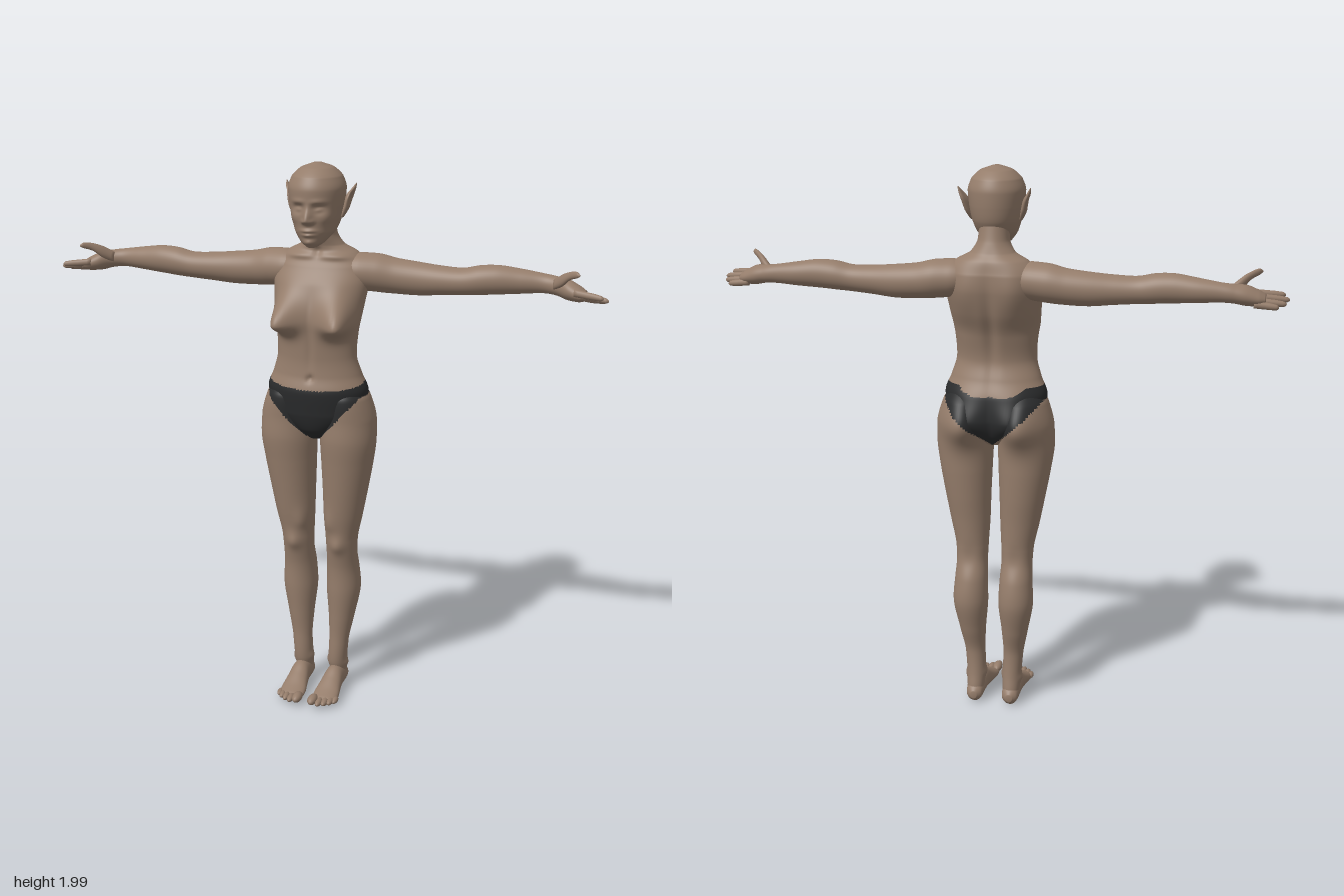
import * as THREE from 'three';

const skin = new THREE.MeshStandardMaterial({ color: 0x957d6b });
skin.name = 'skin';
const cloth = new THREE.MeshStandardMaterial({ color: 0x2a2b2c });
cloth.name = 'dark cloth';

// Smooth closed loft; sections are [x, y, z, ra, rb], ascending along the axis
function loft(axis, sections, rings = 40, sides = 32, bumps = []) {
  const centre = new THREE.CatmullRomCurve3(sections.map(s => new THREE.Vector3(s[0], s[1], s[2])));
  const radius = new THREE.CatmullRomCurve3(sections.map(s => new THREE.Vector3(s[3], s[4], 0)));
  const pos = [], index = [];
  for (let i = 0; i <= rings + 2; i++) {
    const t = THREE.MathUtils.clamp((i - 1) / rings, 0, 1);
    const open = i === 0 || i === rings + 2 ? 0 : 1; // end rings close to a point
    const c = centre.getPoint(t), r = radius.getPoint(t);
    for (let j = 0; j < sides; j++) {
      const a = (j / sides) * Math.PI * 2;
      const u = open * r.x * Math.cos(a), v = open * r.y * Math.sin(a);
      const p = c.clone();
      if (axis === 'y') { p.x += u; p.z -= v; }
      if (axis === 'x') { p.y += u; p.z += v; }
      if (axis === 'z') { p.x += u; p.y += v; }
      swell(p, bumps);
      pos.push(p.x, p.y, p.z);
      if (i < rings + 2) {
        const k = (j + 1) % sides, n = i * sides;
        index.push(n + j, n + k, n + sides + k, n + j, n + sides + k, n + sides + j);
      }
    }
  }
  const g = new THREE.BufferGeometry();
  g.setAttribute('position', new THREE.Float32BufferAttribute(pos, 3));
  g.setIndex(index);
  g.computeVertexNormals();
  return g;
}

// Soft mirrored bumps: at = centre, r = [x, up, down, z] reach, by = push
function swell(p, bumps) {
  const side = p.x < 0 ? -1 : 1, q = p.clone();
  for (const { at, r, by } of bumps) {
    const dx = (Math.abs(q.x) - at[0]) / r[0];
    const dy = (q.y - at[1]) / (q.y > at[1] ? r[1] : r[2]);
    const dz = (q.z - at[2]) / r[3];
    const w = Math.exp(-(dx * dx + dy * dy + dz * dz));
    p.x += side * by[0] * w;
    p.y += by[1] * w;
    p.z += by[2] * w;
  }
}

// Area covered by the briefs
function inBriefs(x, y, z) {
  const ax = Math.abs(x);
  const top = z > 0 ? 1.235 - 0.2 * z : 1.237 - 0.75 * Math.max(0, -z - 0.09);
  const low = z > -0.03 ? 1.0 + 1.1 * ax : 1.02 + 0.95 * ax;
  return y < top && y > Math.min(low, 1.19);
}

// Sort triangles into skin and cloth groups
function paint(g) {
  const p = g.attributes.position, idx = g.index.array, a = [], b = [];
  for (let i = 0; i < idx.length; i += 3) {
    const t = [idx[i], idx[i + 1], idx[i + 2]];
    const m = f => (f(t[0]) + f(t[1]) + f(t[2])) / 3;
    const inside = inBriefs(m(k => p.getX(k)), m(k => p.getY(k)), m(k => p.getZ(k)));
    (inside ? b : a).push(...t);
  }
  g.setIndex([...a, ...b]);
  g.clearGroups();
  g.addGroup(0, a.length, 0);
  g.addGroup(a.length, b.length, 1);
  return g;
}

function mirrored(g) {
  const m = g.clone(), idx = m.index.array;
  m.scale(-1, 1, 1);
  for (let i = 0; i < idx.length; i += 3) [idx[i + 1], idx[i + 2]] = [idx[i + 2], idx[i + 1]];
  m.computeVertexNormals();
  return m;
}

export function createModel() {
  const model = new THREE.Group();
  model.name = 'figure';
  const add = (name, g, mat = skin) => {
    const mesh = new THREE.Mesh(g, mat);
    mesh.name = name;
    model.add(mesh);
  };
  const addPair = (name, g, mat) => {
    add('left' + name, g, mat);
    add('right' + name, mirrored(g), mat);
  };

  const glute = { at: [0.092, 1.1, -0.14], r: [0.075, 0.085, 0.075, 0.09], by: [0, 0, -0.05] };

  // Torso and neck
  const torso = loft('y', [
    [0, 1.02, -0.02, 0.035, 0.055], [0, 1.06, -0.018, 0.1, 0.09],
    [0, 1.12, -0.018, 0.172, 0.11], [0, 1.2, -0.014, 0.184, 0.114],
    [0, 1.26, -0.01, 0.163, 0.097], [0, 1.33, -0.002, 0.144, 0.086],
    [0, 1.42, -0.01, 0.148, 0.097], [0, 1.5, -0.03, 0.16, 0.108],
    [0, 1.58, -0.05, 0.172, 0.105], [0, 1.64, -0.068, 0.168, 0.088],
    [0, 1.685, -0.074, 0.125, 0.07], [0, 1.71, -0.066, 0.078, 0.062],
    [0, 1.75, -0.052, 0.055, 0.06], [0, 1.84, -0.035, 0.05, 0.055],
  ], 150, 96, [
    glute,
    { at: [0.085, 1.463, 0.07], r: [0.052, 0.075, 0.045, 0.1], by: [0.028, -0.012, 0.085] }, // bust
    { at: [0, 1.255, 0.085], r: [0.009, 0.012, 0.012, 0.04], by: [0, 0, -0.012] }, // navel
    { at: [0, 1.36, 0.085], r: [0.012, 0.1, 0.08, 0.05], by: [0, 0, -0.005] }, // midline
    { at: [0, 1.42, -0.12], r: [0.022, 0.2, 0.16, 0.07], by: [0, 0, 0.014] }, // spine
    { at: [0.085, 1.58, -0.14], r: [0.05, 0.08, 0.09, 0.06], by: [0, 0, -0.014] }, // shoulder blades
    { at: [0.08, 1.675, 0], r: [0.07, 0.012, 0.012, 0.05], by: [0, 0, 0.012] }, // collar bones
    { at: [0, 1.69, 0], r: [0.014, 0.018, 0.018, 0.04], by: [0, 0, -0.01] }, // throat hollow
  ]);
  add('torso', paint(torso), [skin, cloth]);

  // Head with modelled face
  add('head', loft('y', [
    [0, 1.716, 0.055, 0.016, 0.022], [0, 1.732, 0.044, 0.04, 0.044],
    [0, 1.77, 0.013, 0.07, 0.088], [0, 1.81, 0, 0.084, 0.104],
    [0, 1.86, -0.003, 0.094, 0.111], [0, 1.91, -0.003, 0.099, 0.113],
    [0, 1.952, -0.005, 0.086, 0.098], [0, 1.98, -0.006, 0.056, 0.064],
    [0, 1.995, -0.006, 0.014, 0.018],
  ], 100, 96, [
    { at: [0, 1.812, 0.105], r: [0.014, 0.035, 0.012, 0.05], by: [0, 0, 0.027] }, // nose
    { at: [0.015, 1.808, 0.1], r: [0.008, 0.009, 0.007, 0.04], by: [0, 0, 0.008] }, // nostrils
    { at: [0.036, 1.852, 0.1], r: [0.022, 0.014, 0.016, 0.05], by: [0, 0, -0.015] }, // eye sockets
    { at: [0.036, 1.848, 0.1], r: [0.014, 0.008, 0.008, 0.05], by: [0, 0, 0.009] }, // eyelids
    { at: [0.036, 1.874, 0.1], r: [0.025, 0.01, 0.008, 0.05], by: [0, 0, 0.005] }, // brows
    { at: [0, 1.776, 0.1], r: [0.024, 0.007, 0.005, 0.05], by: [0, 0, 0.009] }, // upper lip
    { at: [0, 1.762, 0.1], r: [0.02, 0.005, 0.007, 0.05], by: [0, 0, 0.009] }, // lower lip
    { at: [0, 1.736, 0.085], r: [0.02, 0.01, 0.012, 0.04], by: [0, 0, 0.009] }, // chin
    { at: [0.055, 1.82, 0.075], r: [0.022, 0.02, 0.02, 0.05], by: [0.003, 0, 0.004] }, // cheeks
  ]));

  // Pointed ears
  addPair('Ear', loft('y', [
    [0.085, 1.812, -0.012, 0.006, 0.01], [0.098, 1.845, -0.022, 0.011, 0.022],
    [0.108, 1.88, -0.03, 0.01, 0.027], [0.12, 1.91, -0.042, 0.006, 0.014],
    [0.126, 1.926, -0.05, 0.001, 0.002],
  ], 24, 20, [{ at: [0.115, 1.875, -0.022], r: [0.02, 0.025, 0.025, 0.012], by: [-0.009, 0, 0] }]));

  // Arms and palms
  addPair('Arm', loft('x', [
    [0.06, 1.625, -0.072, 0.04, 0.05], [0.14, 1.617, -0.076, 0.066, 0.072],
    [0.2, 1.613, -0.085, 0.067, 0.07], [0.26, 1.605, -0.09, 0.062, 0.062],
    [0.34, 1.6, -0.09, 0.058, 0.056], [0.42, 1.6, -0.084, 0.051, 0.052],
    [0.5, 1.602, -0.08, 0.047, 0.049], [0.56, 1.61, -0.082, 0.051, 0.051],
    [0.62, 1.614, -0.086, 0.05, 0.048], [0.7, 1.612, -0.095, 0.042, 0.041],
    [0.78, 1.609, -0.098, 0.033, 0.032], [0.82, 1.605, -0.09, 0.032, 0.036],
    [0.86, 1.598, -0.073, 0.034, 0.047], [0.9, 1.588, -0.06, 0.026, 0.046],
    [0.922, 1.584, -0.053, 0.016, 0.036],
  ], 100, 40));

  // Fingers: [base y, base z, tip x, tip y, tip z]
  const fingers = [
    [1.573, -0.094, 0.966, 1.563, -0.083], [1.58, -0.071, 0.99, 1.569, -0.052],
    [1.59, -0.047, 1.0, 1.578, -0.02], [1.598, -0.024, 0.985, 1.59, 0.004],
  ];
  fingers.forEach(([y, z, tx, ty, tz], i) => {
    const at = (f, r) => [0.885 + (tx - 0.885) * f, y + (ty - y) * f, z + (tz - z) * f, r, r];
    addPair('Finger' + (i + 1),
      loft('x', [at(0, 0.013), at(0.45, 0.012), at(0.65, 0.0115), at(0.92, 0.009), at(1, 0.003)], 16, 14));
  });
  addPair('Thumb', loft('x', [
    [0.81, 1.612, -0.07, 0.018, 0.018], [0.84, 1.632, -0.045, 0.021, 0.02],
    [0.87, 1.655, -0.018, 0.014, 0.014], [0.895, 1.664, 0.006, 0.011, 0.011],
    [0.906, 1.664, 0.016, 0.003, 0.003],
  ], 20, 16));

  // Legs
  const leg = loft('y', [
    [0.068, 0.02, -0.068, 0.028, 0.032], [0.068, 0.06, -0.062, 0.032, 0.038],
    [0.068, 0.11, -0.05, 0.035, 0.041], [0.073, 0.2, -0.047, 0.037, 0.039],
    [0.08, 0.3, -0.058, 0.049, 0.054], [0.085, 0.42, -0.067, 0.064, 0.07],
    [0.084, 0.5, -0.06, 0.06, 0.066], [0.084, 0.57, -0.042, 0.057, 0.061],
    [0.085, 0.63, -0.036, 0.06, 0.063], [0.092, 0.72, -0.03, 0.072, 0.073],
    [0.1, 0.82, -0.028, 0.083, 0.085], [0.107, 0.92, -0.025, 0.094, 0.095],
    [0.112, 1.02, -0.02, 0.102, 0.102], [0.112, 1.1, -0.024, 0.099, 0.104],
    [0.108, 1.18, -0.02, 0.079, 0.099], [0.1, 1.235, -0.02, 0.045, 0.055],
  ], 150, 72, [
    glute,
    { at: [0.084, 0.605, 0.025], r: [0.03, 0.035, 0.03, 0.04], by: [0, 0, 0.013] }, // kneecap
    { at: [0.055, 0.69, 0.03], r: [0.025, 0.05, 0.03, 0.04], by: [-0.003, 0, 0.006] }, // inner thigh
    { at: [0.084, 0.59, -0.1], r: [0.03, 0.05, 0.05, 0.04], by: [0, 0, 0.006] }, // knee hollow
    { at: [0.105, 0.1, -0.05], r: [0.02, 0.016, 0.016, 0.02], by: [0.007, 0, 0] }, // outer ankle
    { at: [0.033, 0.11, -0.045], r: [0.02, 0.016, 0.016, 0.02], by: [-0.006, 0, 0] }, // inner ankle
  ]);
  addPair('Leg', paint(leg), [skin, cloth]);

  // Feet
  addPair('Foot', loft('z', [
    [0.068, 0.034, -0.112, 0.012, 0.014], [0.068, 0.036, -0.095, 0.029, 0.032],
    [0.068, 0.046, -0.055, 0.034, 0.045], [0.067, 0.05, -0.005, 0.036, 0.048],
    [0.066, 0.038, 0.045, 0.042, 0.036], [0.065, 0.026, 0.09, 0.048, 0.024],
    [0.064, 0.02, 0.125, 0.045, 0.016], [0.06, 0.018, 0.142, 0.032, 0.01],
  ], 48, 32));

  // Toes: [x, z, width, length]
  const toes = [
    [0.03, 0.148, 0.018, 0.034], [0.055, 0.15, 0.0125, 0.03], [0.075, 0.142, 0.012, 0.028],
    [0.093, 0.13, 0.0115, 0.026], [0.108, 0.115, 0.011, 0.024],
  ];
  toes.forEach(([x, z, w, l], i) => {
    const g = new THREE.SphereGeometry(1, 16, 12);
    g.scale(w, w * 0.95, l);
    g.translate(x, w + 0.012, z);
    addPair('Toe' + (i + 1), g);
  });

  return model;
}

*****

- _Exercise aim_: Could you set down verbatim the lines from the beginning of the entries above through the line containing "const t = THREE.MathUtils.clamp((i", both included, leaving out the pictures?

- _Written answer_:
import * as THREE from 'three';

const skin = new THREE.MeshStandardMaterial({ color: 0x957d6b });
skin.name = 'skin';
const cloth = new THREE.MeshStandardMaterial({ color: 0x2a2b2c });
cloth.name = 'dark cloth';

// Smooth closed loft; sections are [x, y, z, ra, rb], ascending along the axis
function loft(axis, sections, rings = 40, sides = 32, bumps = []) {
  const centre = new THREE.CatmullRomCurve3(sections.map(s => new THREE.Vector3(s[0], s[1], s[2])));
  const radius = new THREE.CatmullRomCurve3(sections.map(s => new THREE.Vector3(s[3], s[4], 0)));
  const pos = [], index = [];
  for (let i = 0; i <= rings + 2; i++) {
    const t = THREE.MathUtils.clamp((i - 1) / rings, 0, 1);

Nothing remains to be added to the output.